Equiano is obviously a bright young man as he easily acquires the languages of the different African nations with which he comes into contact on his transportation after the chieftain sells him. Regarding this transportaion, he writes,
I must acknowledge, in honor of those sable destroyers of human rights, that I never met with any ill-treatment or saw any offered to their slaves except tying them, when necessary....
Further, Equiano is delighted when he is reunited with his sister, and when the captors realized this relationship, they "indulged us to be together." However, she is later taken from him and he suffers "anxiety after her fate." Later on, though, he is sold to a merchant whose wife seats him at the table with the family. To his surprise, the "young gentleman" waits until he first tastes the food; in short, Equiano writes that this politeness makes him "forget that I was a slave." But one morning, he is subjected to such hardship and cruelty that he is filled with horror as he is hurried away to a slave ship. After fainting, he fears that he will be eaten by
...those white men with horrible looks, red faces, and loose hair...who act in so savage a manner.
Clearly, Equiano, a prince in his own land, feels himself superior to the raspcallion crew of the slave ship who by some "spell or magic" caused this strange vessel to move. When he is put under the deck Equiano is overcome by the stench there. In such inhumane confinement, many become sick from the lack of oxygen and bacteria and fall victim to the "improvident avarice" of the captors. Further, his opinion of their cruelty is heightened by their refusal to share any of the fish they catch with the slaves.
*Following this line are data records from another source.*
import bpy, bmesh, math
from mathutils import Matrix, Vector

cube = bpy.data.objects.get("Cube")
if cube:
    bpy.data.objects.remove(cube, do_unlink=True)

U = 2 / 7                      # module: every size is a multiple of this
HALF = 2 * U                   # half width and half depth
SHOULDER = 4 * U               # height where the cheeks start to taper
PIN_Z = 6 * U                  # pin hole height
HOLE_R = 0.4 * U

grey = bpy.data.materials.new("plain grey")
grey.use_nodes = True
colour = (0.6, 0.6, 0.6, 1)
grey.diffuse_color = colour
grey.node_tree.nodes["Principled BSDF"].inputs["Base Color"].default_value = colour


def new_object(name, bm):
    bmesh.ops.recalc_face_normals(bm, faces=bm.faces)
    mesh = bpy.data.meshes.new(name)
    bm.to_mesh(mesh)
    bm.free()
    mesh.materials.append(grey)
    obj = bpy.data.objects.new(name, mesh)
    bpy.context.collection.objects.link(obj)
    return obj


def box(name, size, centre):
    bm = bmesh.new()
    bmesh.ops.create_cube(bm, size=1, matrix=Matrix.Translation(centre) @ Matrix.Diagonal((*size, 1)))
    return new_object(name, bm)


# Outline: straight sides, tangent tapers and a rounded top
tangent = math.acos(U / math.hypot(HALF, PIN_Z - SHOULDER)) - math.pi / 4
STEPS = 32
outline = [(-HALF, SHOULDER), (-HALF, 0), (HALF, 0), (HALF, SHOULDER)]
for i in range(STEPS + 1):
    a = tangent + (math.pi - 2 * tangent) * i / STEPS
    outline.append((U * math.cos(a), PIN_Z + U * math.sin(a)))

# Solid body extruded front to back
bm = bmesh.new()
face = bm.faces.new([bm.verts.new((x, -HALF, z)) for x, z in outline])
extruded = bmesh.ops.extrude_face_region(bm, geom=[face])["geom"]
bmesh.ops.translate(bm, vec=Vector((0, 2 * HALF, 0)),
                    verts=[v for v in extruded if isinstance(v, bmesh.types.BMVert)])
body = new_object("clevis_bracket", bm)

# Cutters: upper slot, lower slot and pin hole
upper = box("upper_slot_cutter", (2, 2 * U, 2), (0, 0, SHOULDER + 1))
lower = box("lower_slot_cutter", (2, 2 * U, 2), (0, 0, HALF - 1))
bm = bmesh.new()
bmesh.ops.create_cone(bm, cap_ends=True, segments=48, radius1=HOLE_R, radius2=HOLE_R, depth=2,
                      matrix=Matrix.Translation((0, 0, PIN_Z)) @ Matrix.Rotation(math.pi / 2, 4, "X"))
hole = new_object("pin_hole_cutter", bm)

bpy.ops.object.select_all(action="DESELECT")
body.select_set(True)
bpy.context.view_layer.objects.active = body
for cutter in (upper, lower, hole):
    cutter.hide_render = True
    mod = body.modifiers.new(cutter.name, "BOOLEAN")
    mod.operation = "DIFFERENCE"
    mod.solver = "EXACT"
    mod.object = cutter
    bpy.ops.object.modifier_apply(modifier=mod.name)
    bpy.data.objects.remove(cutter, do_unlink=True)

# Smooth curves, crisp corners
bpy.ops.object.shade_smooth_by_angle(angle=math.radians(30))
From these first 11 paragraphs, the reader infers that Equiano is very mannerly as he appreciates the polite treatment given him by the merchant and his family. He feels himself far more civilized than the crew of the slave ship, who are inhumane in their insensitivity to the basic needs of the captives.